But being a mother – a good mother – is a tricky little ledge to stand on.
Who could forget this cover story by Time, “Are you Mom Enough?” This article discussed the popular attachment parenting method developed by Dr. William Sears, but what stunned the world and got people talking was this photo of Jamie Lynne Grumet breastfeeding her 3-year-old boy. I’m certain that Jamie Lynn chose attachment parenting because she believes following Dr. Sears’ methods of developing a close bond with her child will make her a good mother.
The truth is, breastfeeding is easy for some moms and a struggle for others. For me, as the mother of a premature baby, breastfeeding was extraordinarily difficult in the beginning, but something I could do for my son when I felt so helpless about the situation we were in. Each of us needs to make our own choices about whether to breastfeed, how long to breastfeed and when enough is enough. What was really unfortunate about this photo was the way it invited us to judge Jamie Lynne who, just like every other mother, is doing the best she can.
And who could forget the headlines last year when Yahoo’s new CEO, Marissa Mayer, declared she would work through a two-week maternity leave. A couple of months after giving birth, she went on to declare that having a new baby is easier than everyone made it out to be.When I heard about this, I was torn. I am impressed that Marissa Mayer is one of the most powerful women in business. She has broken through the glass ceiling and is enjoying tremendous career success. We need to see women and mothers being successful in their chosen careers. My choices could not be more different than Marissa’s, but I respect her accomplishments.

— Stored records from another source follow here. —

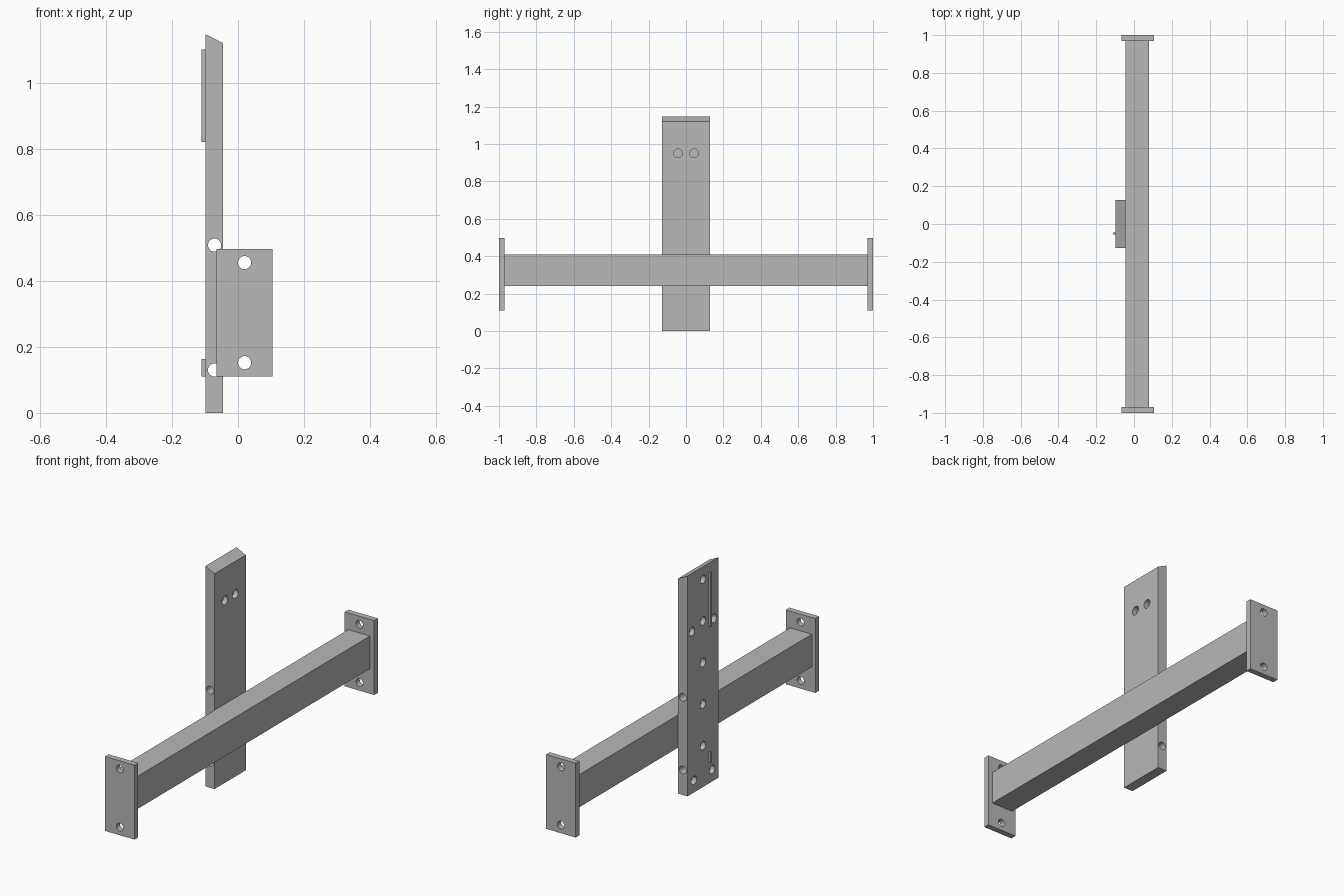
import bpy
import bmesh
from math import radians
from mathutils import Matrix, Vector

cube = bpy.data.objects.get("Cube")
if cube:
    bpy.data.objects.remove(cube, do_unlink=True)

# One plain metal colour
grey = (0.48, 0.48, 0.48, 1)
metal = bpy.data.materials.new("grey metal")
metal.use_nodes = True
metal.diffuse_color = grey
metal.node_tree.nodes["Principled BSDF"].inputs["Base Color"].default_value = grey


def make(name, bm):
    bmesh.ops.recalc_face_normals(bm, faces=bm.faces)
    mesh = bpy.data.meshes.new(name)
    bm.to_mesh(mesh)
    bm.free()
    mesh.materials.append(metal)
    obj = bpy.data.objects.new(name, mesh)
    bpy.context.collection.objects.link(obj)
    return obj


def box(name, low, high):
    low, high = Vector(low), Vector(high)
    bm = bmesh.new()
    bmesh.ops.create_cube(bm, size=1, matrix=Matrix.Translation((low + high) / 2)
                          @ Matrix.Diagonal((high - low).to_4d()))
    return make(name, bm)


def drill(obj, holes):
    """Cut round holes given as (centre, axis, radius, length)."""
    bm = bmesh.new()
    for centre, axis, radius, length in holes:
        turn = Matrix.Rotation(radians(90), 4, "Y" if axis == "X" else "X")
        bmesh.ops.create_cone(bm, cap_ends=True, segments=32, radius1=radius,
                              radius2=radius, depth=length,
                              matrix=Matrix.Translation(centre) @ turn)
    cutter = make(obj.name + "_drill", bm)
    cutter.hide_render = True
    mod = obj.modifiers.new("holes", "BOOLEAN")
    mod.operation, mod.solver, mod.object = "DIFFERENCE", "EXACT", cutter
    bpy.ops.object.select_all(action="DESELECT")
    bpy.context.view_layer.objects.active = obj
    obj.select_set(True)
    bpy.ops.object.modifier_apply(modifier=mod.name)
    bpy.data.objects.remove(cutter, do_unlink=True)
    bpy.ops.object.shade_smooth_by_angle(angle=radians(30))


# Horizontal beam
box("beam", (-0.045, -0.97, 0.24), (0.08, 0.97, 0.41))

# Drilled plates closing both ends of the beam
for name, side in (("front_end_plate", -1), ("back_end_plate", 1)):
    y = sorted((side * 0.97, side))
    plate = box(name, (-0.065, y[0], 0.11), (0.105, y[1], 0.497))
    drill(plate, [((0.02, side * 0.985, z), "Y", 0.02, 0.1) for z in (0.152, 0.455)])

# Upright post with a sloping top
BACK, FACE, HALF = -0.098, -0.045, 0.128
bm = bmesh.new()
profile = [(BACK, 0), (FACE, 0), (FACE, 1.12), (BACK, 1.146)]
side = bm.faces.new([bm.verts.new((x, -HALF, z)) for x, z in profile])
grown = bmesh.ops.extrude_face_region(bm, geom=[side])["geom"]
bmesh.ops.translate(bm, vec=(0, 2 * HALF, 0),
                    verts=[v for v in grown if isinstance(v, bmesh.types.BMVert)])
post = make("post", bm)

# Blind holes on both broad faces, through holes along the width
blind = [(0, 0.215 + 0.2165 * i) for i in range(5)]
blind += [(s * y, z) for s in (-1, 1) for y, z in ((0.09, 0.843), (0.075, 0.063))]
holes = [((BACK, y, z), "X", 0.022, 0.05) for y, z in blind]
holes += [((FACE, s * 0.043, 0.95), "X", 0.023, 0.05) for s in (-1, 1)]
holes += [((-0.071, 0, z), "Y", 0.02, 0.4) for z in (0.13, 0.508)]
drill(post, holes)

# Thin ribs on the post's outer face
for name, low, high in (("upper_rib", 0.82, 1.1), ("lower_rib", 0.11, 0.163)):
    box(name, (-0.11, -0.056, low), (BACK, -0.045, high))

However, I am disappointed at how she is currently portraying motherhood to the media – that maternity leave is something you should or could work through and that having a baby is easy. I don’t think this is a good message to send to any mother – but maybe it is the message she thinks you need to send to your Board when you take on a new senior executive position and announce you are pregnant.
I don’t want to judge Jamie Lynne, Marissa or anyone else. Let’s – as mothers – join together to support each other up on that ledge. There is too much judgement already.
Because the truth is that having a child is not easy. And being a mother – a good mother – is one of the hardest things I have ever done. You might remember Jann Arden’s lyrics to her song A Good Mother:
“I’ve got money in my pocket,
I like the color of my hair.
I’ve got a friend who loves me, Got a house, I’ve got a car.
I’ve got a good mother, and her voice is what keeps me here. Feet on ground,
Heart in hand,
This is the kind of mother I strive to be. One who is present. One who is kind. The heart of my family. The voice of love, support and understanding – someone to talk to no matter what. A mother who will set boundaries and says yes to love and no to unreasonable behaviour. The kind of mother who will encourage my son to be himself and to find his own happiness in life, wherever that takes him. I strive to be the kind of mother who explores and follows my own calling and purpose in life. So that I might help my son discover his.
The honest truth is that sometimes I fail. I get mad and forget to be kind. I speak too quickly and then remember to start with understanding. I want to work on the computer instead playing with my son. I have to pause and remember why I am here …
Tuesday, Jan 22 – Tairalyn from Little Miss Mama
Wednesday, Jan 23 – Melissa from The Thirites Grind
Thursday, Jan 24 – Amy from The Connections we Share
Friday, Jan 25 – Julie from JulieNowell.com
Monday, Jan 28 – Eschelle from Mumfection
Tuesday, Jan 29 – Taslim from Let ME out!!
Wednesday, Jan 30 – Katie from World by Smith
Thursday, Jan 31 – Lori from The Write Mama
Friday, Feb 1 – Kristina from Swank Mama
Monday, Feb 4 – Brandee from One Crazy Kid
Tuesday, Feb 5 – Jessica from North Shore Mama